Yet poorer countries — especially those in sub-Saharan Africa — are starting to close the gap. While the region’s nations currently comprise nine out of ten of the weakest performers for rates of primary school enrolment, they also represent eight of the ten most improved nations over the past decade. For example, in Cote d’Ivoire, enrolment rates now stand at over 90%, up from just 56% ten years before. Similarly, whilst the bottom ten countries for primary school completion are all in sub-Saharan Africa, six of the ten most improved countries since 2011 are also in the region. For example, in Togo, completion rates have risen from 62% to nearly 80% over the past decade

Such progress has been put in jeopardy by government responses to COVID-19, which have had a detrimental impact on education in nations across the world. More than 1.6 billion students in over 190 countries have been affected by school or university closures due to the pandemic. As late as March, half of the world’s student population — equivalent to more than 800 million students — was still affected by full or partial school closures, while in 29 countries, schools remained closed

Predictably, students in lower-income countries were less able to resort to remote forms of teaching during the pandemic.
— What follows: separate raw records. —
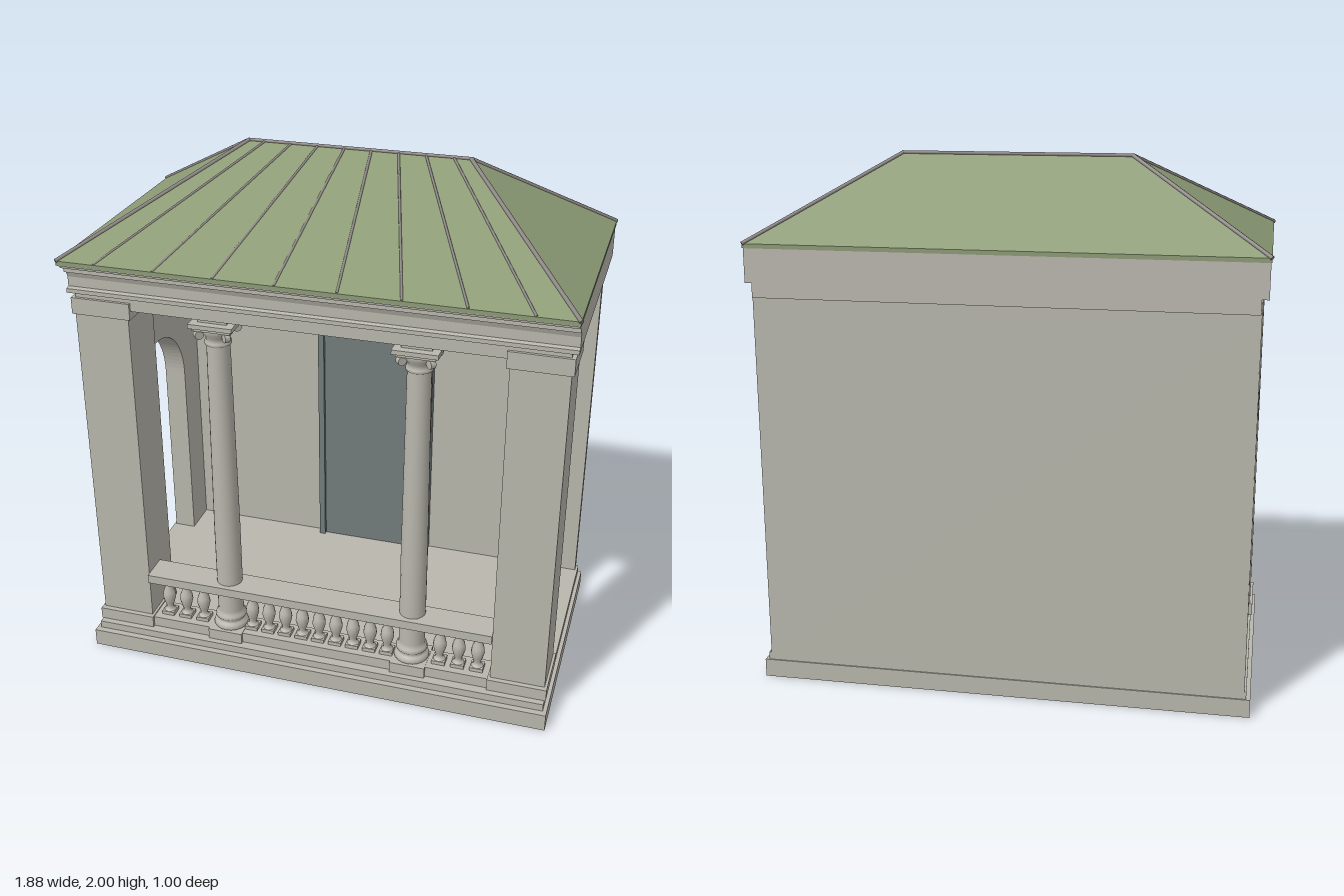
import * as THREE from 'three';

const mat = (name, color) => {
  const m = new THREE.MeshStandardMaterial({ color });
  m.name = name;
  return m;
};

export function createModel() {
  const stone = mat('stone', 0xb9b7ad);
  const green = mat('roofGreen', 0x8c9b75);
  const metal = mat('roofSeam', 0x8a8482);
  const doorGrey = mat('doorGrey', 0x727b7b);

  const root = new THREE.Group();
  const model = new THREE.Group();
  model.name = 'loggia';
  model.position.x = -0.004;
  root.add(model);

  const add = (name, geo, material = stone, parent = model) => {
    const m = new THREE.Mesh(geo, material);
    m.name = name;
    parent.add(m);
    return m;
  };
  // Box given by its limits on each axis
  const box = (name, x0, x1, y0, y1, z0, z1, material = stone, parent = model) => {
    const g = new THREE.BoxGeometry(x1 - x0, y1 - y0, z1 - z0);
    g.translate((x0 + x1) / 2, (y0 + y1) / 2, (z0 + z1) / 2);
    return add(name, g, material, parent);
  };
  const lathe = (pts, sides) =>
    new THREE.LatheGeometry(pts.map(([r, y]) => new THREE.Vector2(r, y)), sides);
  // Shape drawn in (z, y), extruded along x between x0 and x1
  const extrudeX = (shape, x0, x1) => {
    const g = new THREE.ExtrudeGeometry(shape, { depth: x1 - x0, bevelEnabled: false, curveSegments: 20 });
    g.rotateY(-Math.PI / 2);
    g.translate(x1, 0, 0);
    return g;
  };

  // Stepped floor
  box('plinth', -0.93, 0.93, 0, 0.07, -0.49, 0.5);
  box('floor', -0.915, 0.915, 0.07, 0.1, -0.485, 0.475);

  // Back wall
  box('backWall', -0.905, 0.905, 0.1, 1.5, -0.487, -0.45);

  // Door: frame with a recessed panel
  const frame = new THREE.Shape();
  frame.moveTo(-0.25, 0.1).lineTo(-0.225, 0.1).lineTo(-0.225, 1.133).lineTo(0.225, 1.133)
    .lineTo(0.225, 0.1).lineTo(0.25, 0.1).lineTo(0.25, 1.15).lineTo(-0.25, 1.15);
  const frameGeo = new THREE.ExtrudeGeometry(frame, { depth: 0.036, bevelEnabled: false });
  frameGeo.translate(0, 0, -0.45);
  add('doorFrame', frameGeo, doorGrey);
  box('doorPanel', -0.225, 0.225, 0.1, 1.133, -0.45, -0.43, doorGrey);

  // Arched wall closing one end; the other end is open
  const wall = new THREE.Shape();
  wall.moveTo(-0.485, 0.1).lineTo(-0.3, 0.1).lineTo(-0.3, 0.885);
  wall.absarc(-0.04, 0.885, 0.26, Math.PI, 0, true);
  wall.lineTo(0.22, 0.1).lineTo(0.225, 0.1).lineTo(0.225, 1.5).lineTo(-0.485, 1.5);
  add('archedWall', extrudeX(wall, -0.908, -0.82));

  // Corner pillars
  for (const s of [-1, 1]) {
    const pillar = new THREE.Group();
    pillar.name = s < 0 ? 'rightPillar' : 'leftPillar';
    pillar.position.set(s * 0.805, 0, 0.325);
    model.add(pillar);
    box('pillarBase', -0.115, 0.115, 0.1, 0.148, -0.112, 0.125, stone, pillar);
    box('pillarShaft', -0.105, 0.105, 0.148, 1.5, -0.105, 0.105, stone, pillar);
    box('pillarCapital', -0.115, 0.115, 1.463, 1.527, -0.105, 0.113, stone, pillar);
  }

  // Round columns
  const shaftPts = [[0, 0.14], [0.066, 0.14], [0.07, 0.152], [0.066, 0.166], [0.058, 0.17],
    [0.056, 0.18], [0.062, 0.187], [0.06, 0.2], [0.053, 0.205], [0.051, 0.22], [0.051, 0.6],
    [0.044, 1.385], [0.05, 1.39], [0.05, 1.4], [0.045, 1.404], [0.046, 1.42], [0.062, 1.44], [0.064, 1.462], [0, 1.462]];
  for (const s of [-1, 1]) {
    const column = new THREE.Group();
    column.name = s < 0 ? 'rightColumn' : 'leftColumn';
    column.position.set(s * 0.376, 0, 0.372);
    model.add(column);
    box('columnPlinth', -0.07, 0.07, 0.1, 0.145, -0.07, 0.08, stone, column);
    add('columnShaft', lathe(shaftPts, 20), stone, column);
    box('abacusLower', -0.072, 0.072, 1.455, 1.468, -0.068, 0.068, stone, column);
    box('abacus', -0.084, 0.084, 1.468, 1.485, -0.08, 0.08, stone, column);
    box('columnBlock', -0.055, 0.055, 1.485, 1.5, -0.05, 0.05, stone, column);
    // Corner scrolls under the abacus
    for (let i = 0; i < 4; i++) {
      const a = Math.PI / 4 + i * Math.PI / 2;
      const g = new THREE.CylinderGeometry(0.018, 0.018, 0.02, 12);
      g.rotateX(Math.PI / 2);
      g.translate(0.075, 1.438, 0);
      g.rotateY(a);
      add('scroll', g, stone, column);
    }
  }

  // Balustrade
  box('balustradeBase', -0.7, 0.7, 0.1, 0.143, 0.325, 0.438);
  box('handrail', -0.7, 0.7, 0.312, 0.348, 0.325, 0.443);
  const balusterPts = [[0.024, 0.158], [0.015, 0.166], [0.014, 0.178], [0.02, 0.195], [0.027, 0.222],
    [0.024, 0.245], [0.015, 0.268], [0.014, 0.284], [0.022, 0.292], [0.022, 0.298]];
  const balusterGeo = lathe(balusterPts, 12);
  const xs = [];
  for (let i = 0; i < 9; i++) xs.push((i - 4) * 0.07);
  for (const s of [-1, 1]) for (let i = 0; i < 3; i++) xs.push(s * (0.49 + i * 0.075));
  for (const x of xs) {
    const b = new THREE.Group();
    b.name = 'baluster';
    b.position.set(x, 0, 0.383);
    model.add(b);
    add('balusterBody', balusterGeo, stone, b);
    box('balusterFoot', -0.026, 0.026, 0.143, 0.158, -0.026, 0.026, stone, b);
    box('balusterHead', -0.024, 0.024, 0.298, 0.312, -0.024, 0.024, stone, b);
  }

  // Entablature: beam with a moulded cornice on the front
  box('architrave', -0.905, 0.905, 1.495, 1.548, -0.492, 0.427);
  const cornice = new THREE.Shape();
  cornice.moveTo(-0.492, 1.548);
  for (const [z, y] of [[0.445, 1.548], [0.445, 1.564], [0.427, 1.568], [0.427, 1.605], [0.435, 1.625],
    [0.45, 1.63], [0.45, 1.645], [0.475, 1.655], [0.478, 1.668], [0.495, 1.67], [0.495, 1.675], [-0.492, 1.675]]) cornice.lineTo(z, y);
  add('cornice', extrudeX(cornice, -0.93, 0.93));

  // Hipped roof
  box('eave', -0.933, 0.933, 1.674, 1.69, -0.494, 0.498, green);
  const A = [-0.933, 1.69, 0.498], B = [0.933, 1.69, 0.498], C = [0.933, 1.69, -0.494],
    D = [-0.933, 1.69, -0.494], E = [-0.425, 1.993, -0.145], F = [0.425, 1.993, -0.145];
  const roof = new THREE.BufferGeometry();
  roof.setAttribute('position', new THREE.Float32BufferAttribute(
    [A, B, F, A, F, E, B, C, F, C, D, E, C, E, F, D, A, E].flat(), 3));
  roof.computeVertexNormals();
  add('roof', roof, green);

  // Seams along the ridge, the hips and the front slope
  const seam = (name, p, q, r) => {
    const a = new THREE.Vector3(...p), b = new THREE.Vector3(...q);
    const m = add(name, new THREE.CylinderGeometry(r, r, a.distanceTo(b), 8), metal);
    m.position.copy(a).add(b).multiplyScalar(0.5);
    m.quaternion.setFromUnitVectors(new THREE.Vector3(0, 1, 0), b.sub(a).normalize());
  };
  seam('ridge', E, F, 0.007);
  for (const [p, q] of [[A, E], [B, F], [C, F], [D, E]]) seam('hip', p, q, 0.008);
  for (let i = 0; i < 8; i++) {
    const k = i - 3.5;
    seam('roofSeam', [k * 0.225, 1.69, 0.495], [k * 0.103, 1.993, -0.145], 0.005);
  }
  return root;
}
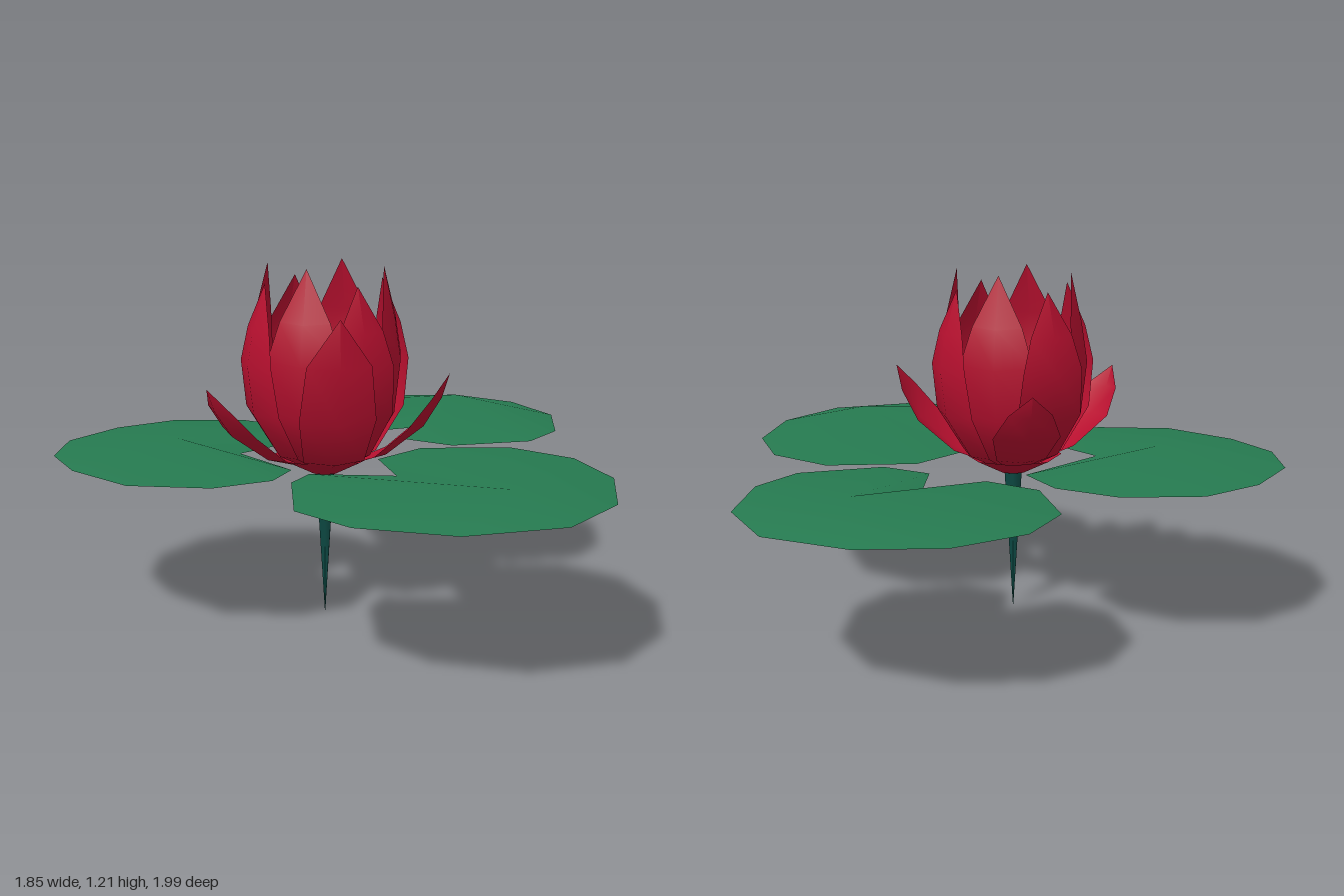
import * as THREE from 'three';

const CX = -0.01, CZ = 0.075; // flower axis

const mat = (name, color, side = THREE.FrontSide) => {
  const m = new THREE.MeshStandardMaterial({ color, side });
  m.name = name;
  return m;
};

function surface(positions, index) {
  const g = new THREE.BufferGeometry();
  g.setAttribute('position', new THREE.Float32BufferAttribute(positions, 3));
  g.setIndex(index);
  g.computeVertexNormals();
  return g;
}

// Petal lofted outwards along +z from rows of [radius, height, half width]; edges cup inwards
function petalGeometry(rows, cup = 0.25) {
  const pos = [], idx = [];
  rows.forEach(([r, y, w], i) => {
    for (const s of [-1, 0, 1]) pos.push(s * w, y + (s ? w * 0.08 : 0), r - (s ? w * cup : 0));
    if (!i) return;
    for (let k = 0; k < 2; k++) {
      const a = (i - 1) * 3 + k, b = i * 3 + k;
      idx.push(a, a + 1, b, a + 1, b + 1, b);
    }
  });
  return surface(pos, idx);
}

// Lily pad: notched outline, shallow peak on top, flat underside
const RIM = 0.555;
function pad(name, outline, peak, topMat, underMat) {
  const group = new THREE.Group();
  group.name = name;
  const n = outline.length;
  const rim = outline.flatMap(([x, z]) => [x, RIM, z]);
  const up = [], down = [];
  for (let i = 0; i < n; i++) {
    const j = (i + 1) % n;
    up.push(n, j, i);
    down.push(n, i, j);
  }
  const top = new THREE.Mesh(surface([...rim, ...peak], up), topMat);
  top.name = 'padTop';
  const under = new THREE.Mesh(surface([...rim, peak[0], RIM, peak[2]], down), underMat);
  under.name = 'padUnderside';
  group.add(top, under);
  return group;
}

export function createModel() {
  const model = new THREE.Group();
  model.name = 'waterLily';
  const green = mat('leaf green', 0x267a50);
  const teal = mat('dark teal', 0x0c4a44);
  const red = mat('petal red', 0xb8102f, THREE.DoubleSide);
  const purple = mat('inner purple', 0x5c1238, THREE.DoubleSide);
  const yellow = mat('pollen yellow', 0xb8a020);

  // Floating pads
  model.add(
    pad('backPad', [[0.44, -1], [0.71, -0.88], [0.84, -0.63], [0.82, -0.34], [0.71, -0.17],
      [0.43, -0.09], [0.27, -0.18], [0.28, -0.37], [0.08, -0.28], [-0.09, -0.39],
      [-0.15, -0.66], [-0.05, -0.86], [0.17, -0.99]], [0.47, 0.62, -0.69], green, teal),
    pad('frontPad', [[0.63, -0.07], [0.83, 0.08], [0.92, 0.34], [0.88, 0.65], [0.71, 0.89],
      [0.4, 0.99], [0.1, 0.92], [-0.07, 0.76], [-0.1, 0.44], [-0.05, 0.33],
      [0.23, 0.34], [0.17, 0.12], [0.32, -0.05]], [0.58, 0.605, 0.68], green, teal),
    pad('rightPad', [[-0.61, -0.47], [-0.34, -0.48], [-0.14, -0.37], [-0.05, -0.2], [-0.3, 0.06],
      [-0.11, 0.28], [-0.16, 0.42], [-0.34, 0.52], [-0.61, 0.5], [-0.82, 0.32],
      [-0.93, 0.12], [-0.93, -0.11], [-0.8, -0.33]], [-0.52, 0.6, 0.03], green, teal));

  const flower = new THREE.Group();
  flower.name = 'flower';
  flower.position.set(CX, 0, CZ);
  model.add(flower);
  const add = (name, geometry, material, y = 0, angle = 0) => {
    const m = new THREE.Mesh(geometry, material);
    m.name = name;
    m.position.y = y;
    m.rotation.y = angle;
    flower.add(m);
    return m;
  };

  // Tapering stem and the cup that holds the petals
  add('stem', new THREE.CylinderGeometry(0.036, 0.001, 0.52, 6), teal, 0.26);
  add('cup', new THREE.CylinderGeometry(0.17, 0.05, 0.06, 8, 1, true), red, 0.53);
  add('cupBase', new THREE.CircleGeometry(0.05, 8).rotateX(Math.PI / 2), red, 0.5);

  // Two upright rings of four petals and a short purple ring inside
  const tall = petalGeometry([[0.03, 0.5, 0.03], [0.16, 0.58, 0.09], [0.24, 0.72, 0.125],
    [0.26, 0.9, 0.125], [0.24, 1.03, 0.085], [0.2, 1.205, 0]]);
  const second = petalGeometry([[0.03, 0.5, 0.03], [0.17, 0.57, 0.09], [0.265, 0.72, 0.125],
    [0.285, 0.88, 0.115], [0.265, 1, 0.08], [0.22, 1.15, 0]]);
  const short = petalGeometry([[0.05, 0.54, 0.03], [0.13, 0.6, 0.07], [0.18, 0.7, 0.06], [0.18, 0.78, 0]]);
  for (let i = 0; i < 4; i++) {
    const a = i * Math.PI / 2 - 0.25;
    add('tallPetal', tall, red, 0, a);
    add('secondPetal', second, red, 0, a + Math.PI / 4);
    add('innerPetal', short, purple, 0, a);
    add('innerPetal', short, purple, 0, a + Math.PI / 4);
  }

  // Opened outer petals: direction in x and z, then reach and tip height
  const openPetals = [[-0.36, 0.26, 0.45, 0.83], [0.4, 0.1, 0.425, 0.86], [-0.06, -0.34, 0.35, 0.83]];
  for (const [x, z, reach, tip] of openPetals) {
    const rise = tip - 0.53;
    add('openPetal', petalGeometry([[0.06, 0.52, 0.03], [reach * 0.5, 0.53 + rise * 0.13, 0.085],
      [reach * 0.8, 0.53 + rise * 0.45, 0.115], [reach * 0.94, 0.53 + rise * 0.75, 0.075],
      [reach, tip, 0]]), red, 0, Math.atan2(x, z));
  }
  add('frontPetal', petalGeometry([[0.06, 0.52, 0.04], [0.21, 0.57, 0.1], [0.295, 0.72, 0.125],
    [0.318, 0.9, 0.105], [0.31, 1.06, 0]]), red, 0, 0.2);

  // Leaning pollen cone at the heart
  const cone = new THREE.ConeGeometry(0.085, 0.24, 6);
  const shear = new THREE.Matrix4().set(1, 0, 0, 0, 0, 1, 0, 0, 0, -0.2, 1, 0, 0, 0, 0, 1);
  add('pollenCone', cone.applyMatrix4(shear), yellow, 0.68);

  return model;
}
A lack of communications infrastructure and computer equipment left an estimated 463 million students of all ages without access to remote learning, equating to nearly one-third of the total number in primary, secondary, and tertiary education around the world

Those in education have been amongst those most impacted by the pandemic, with an average of two-thirds of an academic year lost due to full or partial closures to school and universities. As nations plan their recovery from COVID-19, there can be little doubt that ending the remaining restrictions on centres of education will be key to rebuilding this essential pathway to prosperity.

Did you know?

Prior to the pandemic, more than 250 million children around the world were out of school